The university’s testing frequency for the coronavirus will be dependent on how often an individual is on campus per week, according to the university’s testing page.
Members of the Brandeis community living on campus and individuals who come to campus three or more times a week are required to get tested twice a week, or every three to four days. Individuals who visit campus once or twice a week are required to take one test a week and those who do not visit campus on a regular basis are required to get a test every time they visit, according to the testing page. The university is administering tests which assess asymptomatic individuals within the community.
The university has multiple testing sites including the Admissions Building and the Heller School, according to the university’s testing portal. The tests will be sent to the Broad Institute, in Cambridge, MA, to check if COVID-19 is present, according to the article.
The university has administered 3,000 tests having identified three positive COVID-19 results, according to an Aug. 14 email from President Ron Liebowitz. The university expects to process up to 1,200 tests per day. As of Aug. 27, the university has conducted almost 8,000 tests from over 3,400 unique individuals with a total of six positive cases since July 14, according to Brandeis’ COVID dashboard. This equates to a 0.05 percent positivity rate as of Aug. 25, with the Massachusetts positivity rate at 1.08 percent as of Aug. 25.
If a student tests positive for the coronavirus, they will be isolated and will communicate with contact tracers to determine individuals deemed within close contact with the person who tested positive, according to Liebowtiz.

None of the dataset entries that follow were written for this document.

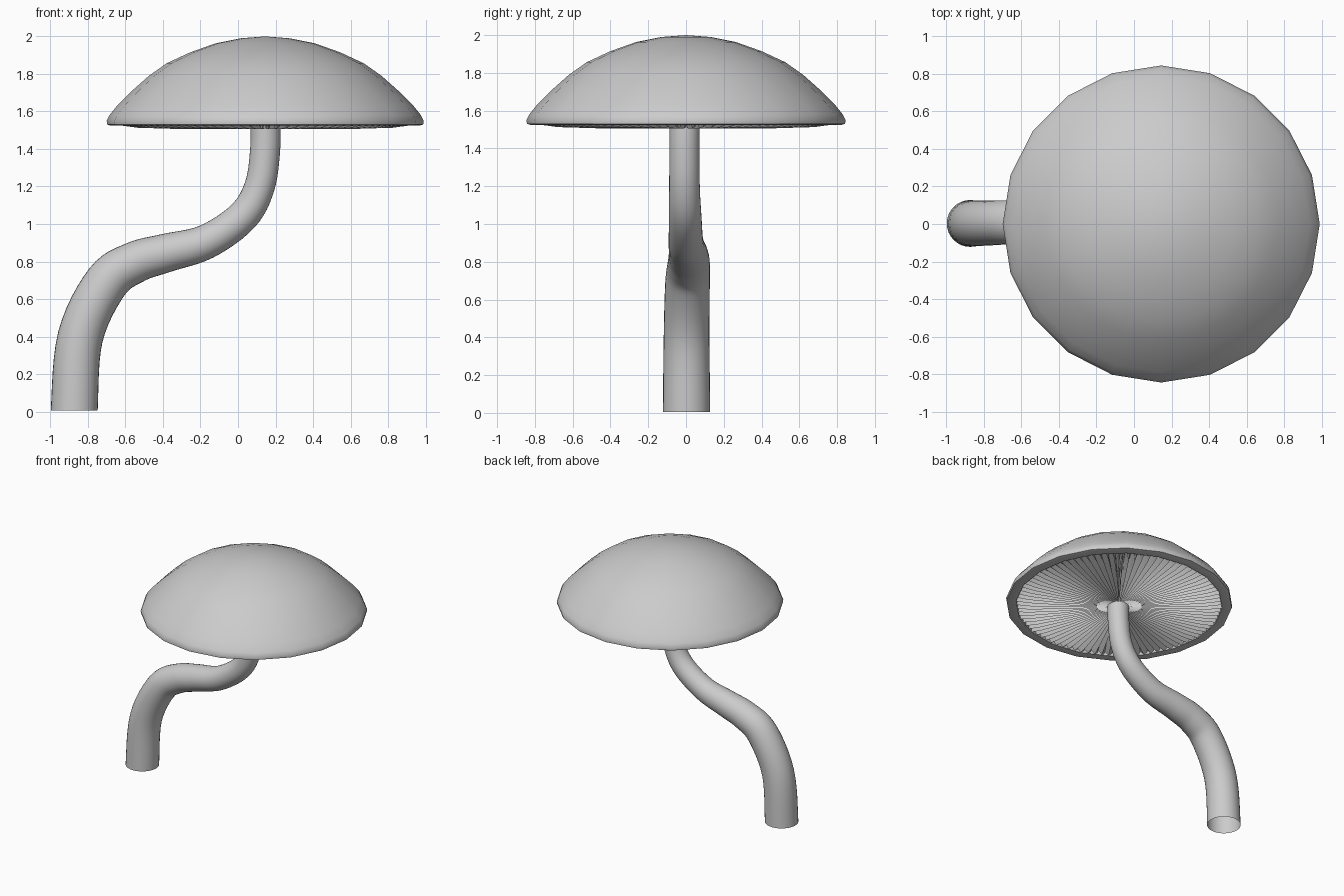
import bpy, bmesh, math
from mathutils import Vector

if "Cube" in bpy.data.objects:
    bpy.data.objects.remove(bpy.data.objects["Cube"])

CX = 0.145  # cap centre


def finish(name, bm, angle=50):
    bmesh.ops.recalc_face_normals(bm, faces=bm.faces)
    me = bpy.data.meshes.new(name)
    bm.to_mesh(me)
    bm.free()
    ob = bpy.data.objects.new(name, me)
    bpy.context.collection.objects.link(ob)
    bpy.ops.object.select_all(action='DESELECT')
    ob.select_set(True)
    bpy.context.view_layer.objects.active = ob
    bpy.ops.object.shade_smooth_by_angle(angle=math.radians(angle))
    return ob


def ring(bm, n, point):
    return [bm.verts.new(point(i, 2 * math.pi * i / n)) for i in range(n)]


def bridge(bm, a, b):
    n = len(a)
    for i in range(n):
        bm.faces.new((a[i], a[(i + 1) % n], b[(i + 1) % n], b[i]))


def skin(bm, rings):
    for a, b in zip(rings, rings[1:]):
        bridge(bm, a, b)


# Cap: 20-sided lathed dome with a rolled rim
profile = [(0.13, 1.99), (0.265, 1.963), (0.40, 1.915), (0.525, 1.857), (0.62, 1.79),
           (0.71, 1.71), (0.79, 1.63), (0.83, 1.58), (0.845, 1.55), (0.842, 1.53),
           (0.82, 1.524), (0.77, 1.526), (0.76, 1.56)]
bm = bmesh.new()
rings = [ring(bm, 20, lambda i, t, r=r, z=z: (CX + r * math.cos(t), r * math.sin(t), z))
         for r, z in profile]
skin(bm, rings)
top = bm.verts.new((CX, 0, 2.0))
for i in range(20):
    bm.faces.new((top, rings[0][i], rings[0][(i + 1) % 20]))
finish("cap", bm)

# Gills: pleated disc, ridges low and valleys rising into the cap
GILLS = 90
levels = [(0.775, 1.526, 1.545), (0.68, 1.513, 1.59), (0.45, 1.506, 1.63),
          (0.25, 1.506, 1.63), (0.07, 1.508, 1.58)]
bm = bmesh.new()
skin(bm, [ring(bm, GILLS * 2, lambda i, t, r=r, lo=lo, hi=hi:
               (CX + r * math.cos(t), r * math.sin(t), hi if i % 2 else lo))
          for r, lo, hi in levels])
finish("gills", bm, 30)

# Stem: tapering S-curved open tube
path = [(-0.873, 0.003, 0.005, 0.125), (-0.84, 0.003, 0.40, 0.121),
        (-0.70, 0.008, 0.69, 0.118), (-0.55, 0.015, 0.795, 0.111),
        (-0.385, 0.012, 0.845, 0.103), (-0.17, 0.0, 0.905, 0.092),
        (0.025, -0.004, 1.04, 0.086), (0.115, -0.008, 1.20, 0.081),
        (0.145, -0.008, 1.40, 0.080), (0.146, -0.008, 1.58, 0.080)]
P = [Vector(p) for p in path]
P = [P[0] + Vector((-0.005, 0, -0.3, 0))] + P + [P[-1] + Vector((0, 0, 0.15, 0))]
pts = []
for k in range(1, len(P) - 2):
    a, b, c, d = P[k - 1:k + 3]
    for s in range(6):
        u = s / 6
        pts.append(0.5 * (2 * b + (c - a) * u + (2 * a - 5 * b + 4 * c - d) * u ** 2
                          + (3 * b - a - 3 * c + d) * u ** 3))
pts.append(P[-2])
bm = bmesh.new()
rings = []
for k, p in enumerate(pts):
    tan = (pts[min(k + 1, len(pts) - 1)] - pts[max(k - 1, 0)]).xyz
    if k in (0, len(pts) - 1):
        tan = Vector((0, 0, 1))
    tan.normalize()
    side = Vector((0, 1, 0))
    nor = side.cross(tan).normalized()
    rings.append(ring(bm, 32, lambda i, t, p=p, nor=nor:
                      p.xyz + p.w * (nor * math.cos(t) + Vector((0, 1, 0)) * math.sin(t))))
skin(bm, rings)
finish("stem", bm)
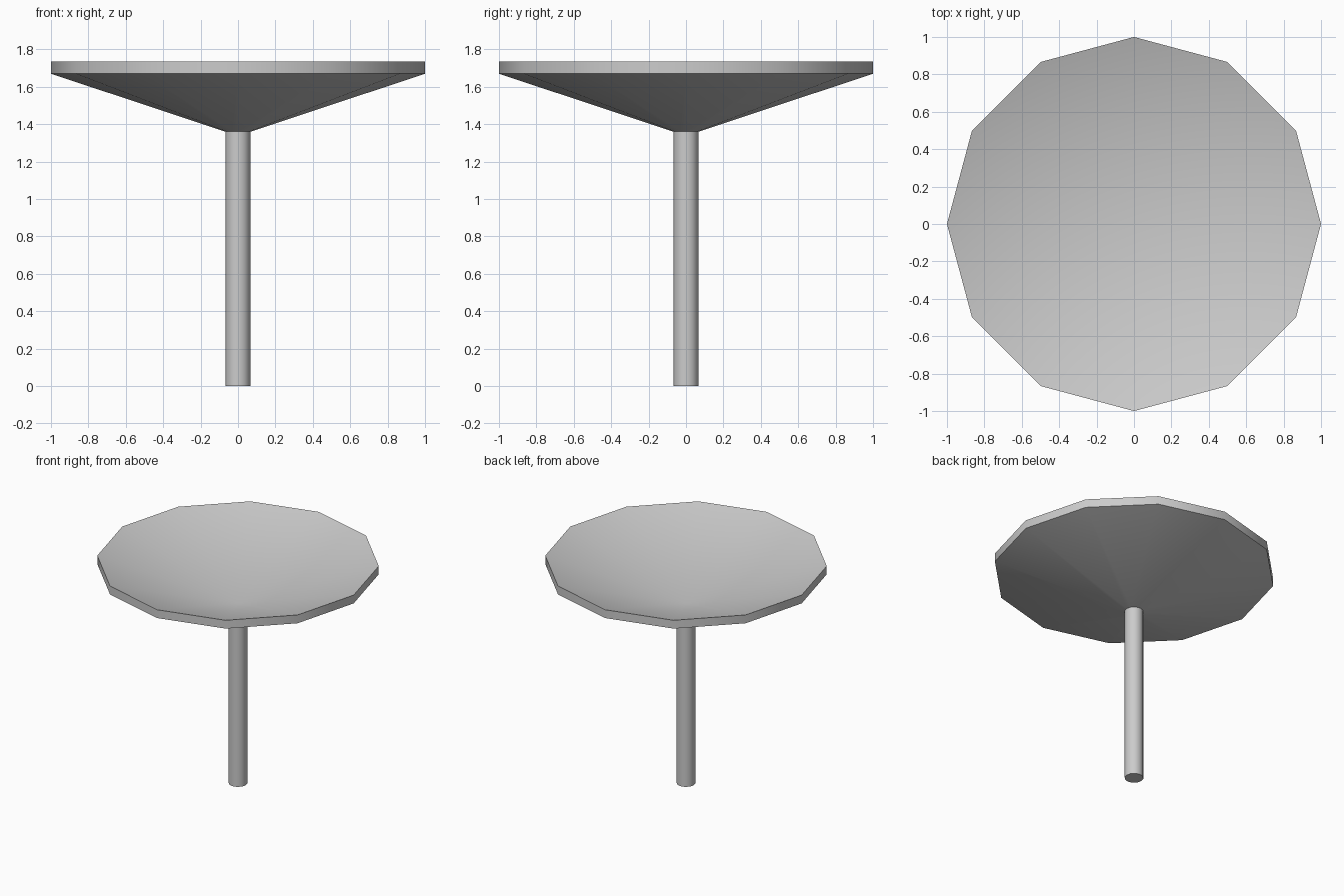
import bpy
import bmesh
from math import cos, sin, tau, radians

SIDES = 12

cube = bpy.data.objects.get("Cube")
if cube:
    bpy.data.objects.remove(cube, do_unlink=True)

grey = bpy.data.materials.new("plain_grey")
grey.use_nodes = True
colour = (0.6, 0.6, 0.6, 1)
grey.diffuse_color = colour
grey.node_tree.nodes["Principled BSDF"].inputs["Base Color"].default_value = colour


def lathe(name, profile):
    """Spin (radius, height) points, listed bottom to top, into a faceted solid."""
    bm = bmesh.new()
    rings = []
    for r, z in profile:
        if r == 0:
            rings.append([bm.verts.new((0, 0, z))] * SIDES)
        else:
            rings.append([bm.verts.new((r * cos(tau * i / SIDES), r * sin(tau * i / SIDES), z))
                          for i in range(SIDES)])
    for low, high in zip(rings, rings[1:]):
        for i in range(SIDES):
            j = (i + 1) % SIDES
            corners = dict.fromkeys((low[i], low[j], high[j], high[i]))
            bm.faces.new(list(corners))
    # Close any open flat ends
    for ring in (rings[0][::-1], rings[-1]):
        if len(set(ring)) == SIDES:
            bm.faces.new(ring)
    mesh = bpy.data.meshes.new(name)
    bm.to_mesh(mesh)
    bm.free()
    mesh.materials.append(grey)
    obj = bpy.data.objects.new(name, mesh)
    bpy.context.collection.objects.link(obj)
    bpy.ops.object.select_all(action="DESELECT")
    obj.select_set(True)
    bpy.context.view_layer.objects.active = obj
    bpy.ops.object.shade_smooth_by_angle(angle=radians(40))
    return obj


# Upright stem
lathe("stem", [(0.067, 0), (0.067, 1.36)])

# Shallow funnel-shaped dish with an upright rim
lathe("dish", [(0.067, 1.36), (1, 1.67), (1, 1.735), (0, 1.405)])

In order to get tested, members of the community must first make an appointment online using the university testing portal, according to the testing information page. Appointment times are offered in half-hour windows, according to a BrandeisNOW article, and when you arrive you must check in with staff who will give you a sample tube with a swab. Then you are assigned to medical personnel who guide you in how to administer the swab test to yourself.
Members of the community must take the swab and insert it into both nostrils, swirling it around to ensure the test has been administered properly, according to the article. After the test, the university will provide hand sanitizer for the subject and then the medical personnel cleans the surface for the next appointment.
On the university testing portal, members of the community must also indicate how often they are on campus, in order to determine how often they should receive testing. The portal is where one must complete their daily health assessment as well. The Daily Health Assessment must be completed by those who are arriving on campus or are residential members, according to the assessment tool.
The survey asks whether the individual has had any symptoms of COVID-19 including: fever, shortness of breath, cough, muscle aches, chills, headache, sore throat, diarrhea, nausea, vomiting and loss of taste or smell, according to the survey. The individual is also asked whether they have been in close contact with a person who has received a positive test result, or is presumed to have it, according to the survey. An individual must also indicate on this survey whether they have spent the last 14 days outside of the exempt states under the Massachusetts State Guidelines which include: Maine, Connecticut, New Hampshire, New Jersey, New York and Vermont, as of print time.
The Broad Institute in March 2020 converted their labs into a COVID-19 testing facility; since then the lab has processed over 400,000 COVID-19 tests, according to their website. The Broad Institute works with hospitals, clinics, nursing homes and homeless shelters, as well as colleges and universities. The Broad Institute’s partnership with the university provides pre-assembled test kits, which contain tubes and swabs. The test processing will return results within a 24 hour window of the receipt, according to their Fall 2020 College and University Testing Discussion page on their website.
The Broad Institute is providing the university with an asymptomatic community testing program, according to the university’s Student Quarantine and Isolation Policy and Procedures page. The program provides the university with testing swabs which are self administered and act as an initial screening to determine whether an individual has COVID-19. If an individual were to test positive on the initial screening test, they would then have to receive a follow-up exam which must be administered by a medical professional to confirm the positive test result, according to the page. The diagnostic test must confer with the initial screening to confirm whether a person has the virus or not.
The Broad Institute’s tests are intended for the use of detecting SARS-CoV-2 infection in the acute phase of infection, according to the Broad Institute’s COVID-19 Testing at Broad page. Positive test results on the initial screening indicate an active infection with SARS-CoV-2; however, they do not confirm co-infections with other viral or bacterial diseases, according to the page.
Testing at the university began on July 27 with the beginning phase of pilot testing. These tests were administered at the Shapiro Science Center to asymptomatic members of the community after they had scheduled an appointment online through the university’s scheduling portal. The pilot testing phase increased its number of tests leading up to the start of the academic year and return of students to campus.